LaChapelle?s ?Noisy Frame? and the Video?s ?Press Scene? both convey the idea of a female celebrity helpless before the predatory gaze of the media? both works also feature the woman with her back against a bright teal-blue wall, upon which the elbow of her raised arm casts a sharp dark shadow. These specific choices concerning staging and color are not necessary to express the concept of a helpless female celebrity being preyed upon by the media.

Our analysis.

Anonymous Coward says:


Exactly my point of view.

Taken individually, all or any of these images could fall under reasonable doubt to close the lawsuit, however the fact that Rihanna’s video contained 3 scenes “substantially similar” to that of the photographer’s work, leads one to believe that some producer, some director, or some stage-setter in the video’s making ran into these pictures and “borrowed” them to use as fodder.

Anonymous Coward says:


I would agree with you, if say, different scenes were comparably similar to individual photographs taken by different photographers.

However, that isn’t the case.
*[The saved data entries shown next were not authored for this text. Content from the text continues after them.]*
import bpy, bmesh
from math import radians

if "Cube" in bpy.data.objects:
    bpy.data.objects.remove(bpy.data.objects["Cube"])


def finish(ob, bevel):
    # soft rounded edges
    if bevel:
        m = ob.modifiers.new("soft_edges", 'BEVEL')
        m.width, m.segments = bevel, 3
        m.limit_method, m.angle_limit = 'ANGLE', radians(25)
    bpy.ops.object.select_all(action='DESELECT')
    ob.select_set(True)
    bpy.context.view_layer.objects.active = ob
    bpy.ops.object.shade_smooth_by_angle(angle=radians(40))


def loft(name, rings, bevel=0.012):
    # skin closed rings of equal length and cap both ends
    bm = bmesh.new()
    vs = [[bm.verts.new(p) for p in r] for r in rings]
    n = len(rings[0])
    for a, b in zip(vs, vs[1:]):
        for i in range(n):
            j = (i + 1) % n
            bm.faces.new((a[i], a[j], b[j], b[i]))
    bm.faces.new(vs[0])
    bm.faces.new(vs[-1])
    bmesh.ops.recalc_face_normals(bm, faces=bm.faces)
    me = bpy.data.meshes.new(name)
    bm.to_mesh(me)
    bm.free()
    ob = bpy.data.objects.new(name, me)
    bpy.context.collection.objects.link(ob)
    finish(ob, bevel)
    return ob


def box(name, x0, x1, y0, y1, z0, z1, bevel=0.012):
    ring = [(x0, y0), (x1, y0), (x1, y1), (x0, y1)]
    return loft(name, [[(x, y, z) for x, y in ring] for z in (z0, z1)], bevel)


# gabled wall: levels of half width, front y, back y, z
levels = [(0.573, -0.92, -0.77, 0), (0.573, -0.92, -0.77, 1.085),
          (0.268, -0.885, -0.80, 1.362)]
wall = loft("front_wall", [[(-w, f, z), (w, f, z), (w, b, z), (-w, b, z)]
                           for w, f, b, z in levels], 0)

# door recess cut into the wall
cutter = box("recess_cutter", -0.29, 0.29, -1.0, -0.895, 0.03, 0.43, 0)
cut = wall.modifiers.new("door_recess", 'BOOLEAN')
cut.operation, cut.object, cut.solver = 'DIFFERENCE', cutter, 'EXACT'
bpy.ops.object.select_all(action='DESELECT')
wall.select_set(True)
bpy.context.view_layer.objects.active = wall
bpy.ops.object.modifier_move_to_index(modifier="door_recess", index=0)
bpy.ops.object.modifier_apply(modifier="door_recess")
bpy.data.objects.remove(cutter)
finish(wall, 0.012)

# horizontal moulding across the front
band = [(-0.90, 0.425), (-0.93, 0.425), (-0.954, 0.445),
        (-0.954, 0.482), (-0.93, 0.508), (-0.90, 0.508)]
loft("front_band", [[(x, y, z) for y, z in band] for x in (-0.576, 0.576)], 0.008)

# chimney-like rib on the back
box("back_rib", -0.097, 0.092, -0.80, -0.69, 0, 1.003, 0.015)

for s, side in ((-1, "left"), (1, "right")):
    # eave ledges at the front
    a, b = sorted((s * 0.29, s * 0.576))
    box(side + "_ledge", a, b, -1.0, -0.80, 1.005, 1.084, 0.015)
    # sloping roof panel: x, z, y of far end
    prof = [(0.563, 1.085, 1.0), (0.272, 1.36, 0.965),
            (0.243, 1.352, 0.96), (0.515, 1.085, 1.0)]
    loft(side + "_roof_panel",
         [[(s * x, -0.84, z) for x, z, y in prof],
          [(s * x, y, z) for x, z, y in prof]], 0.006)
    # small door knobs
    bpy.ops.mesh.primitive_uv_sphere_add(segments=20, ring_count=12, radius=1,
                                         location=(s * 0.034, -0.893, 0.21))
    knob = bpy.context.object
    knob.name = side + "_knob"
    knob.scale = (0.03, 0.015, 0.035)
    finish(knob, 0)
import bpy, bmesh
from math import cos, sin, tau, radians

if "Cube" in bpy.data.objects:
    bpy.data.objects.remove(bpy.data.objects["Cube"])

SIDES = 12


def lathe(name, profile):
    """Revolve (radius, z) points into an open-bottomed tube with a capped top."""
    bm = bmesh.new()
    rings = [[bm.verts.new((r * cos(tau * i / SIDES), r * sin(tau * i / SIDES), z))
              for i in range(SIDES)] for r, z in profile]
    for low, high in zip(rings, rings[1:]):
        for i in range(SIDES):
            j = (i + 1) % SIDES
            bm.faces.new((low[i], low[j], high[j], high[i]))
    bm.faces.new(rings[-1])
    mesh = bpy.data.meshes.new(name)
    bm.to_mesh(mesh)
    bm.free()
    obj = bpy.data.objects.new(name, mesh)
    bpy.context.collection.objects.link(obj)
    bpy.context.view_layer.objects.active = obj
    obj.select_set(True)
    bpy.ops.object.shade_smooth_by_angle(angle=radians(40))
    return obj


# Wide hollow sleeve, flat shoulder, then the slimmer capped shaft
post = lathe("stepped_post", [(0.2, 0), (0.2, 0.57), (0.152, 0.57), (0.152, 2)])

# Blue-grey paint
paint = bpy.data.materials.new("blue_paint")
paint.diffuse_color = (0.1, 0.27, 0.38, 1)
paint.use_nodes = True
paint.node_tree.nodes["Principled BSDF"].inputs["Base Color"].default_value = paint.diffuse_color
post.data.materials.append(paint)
The scenes in the video depict various situations therein contained in One photographer’s portfolio.

I would favor the analogy of a basic college textbook: arguably, it does not contain any new information–instead, it takes from work already done, sampling different topics, but organizing them in a way that is, for the sake of this example, unique to that book.

Take any of those topics individually, from different books, and pin pointing infringement becomes difficult, as the same topic can be found more than once in different forms.

Take more than one topic from the same book, and organize them similarly: suddenly infringement becomes apparent because more than one part of collected work simulates the original.

Add Your Comment

Your email address will not be published. Required fields are marked *

Have a Techdirt Account? Sign in now. Want one? Register here

Comment Options:

Make this the or (get credits or sign in to see balance) what's this?

What's this?

Techdirt community members with Techdirt Credits can spotlight a comment as either the "First Word" or "Last Word" on a particular comment thread. Credits can be purchased at the Techdirt Insider Shop »

Follow Techdirt

Techdirt Daily Newsletter

Techdirt Deals
Techdirt Insider Discord
The latest chatter on the Techdirt Insider Discord channel...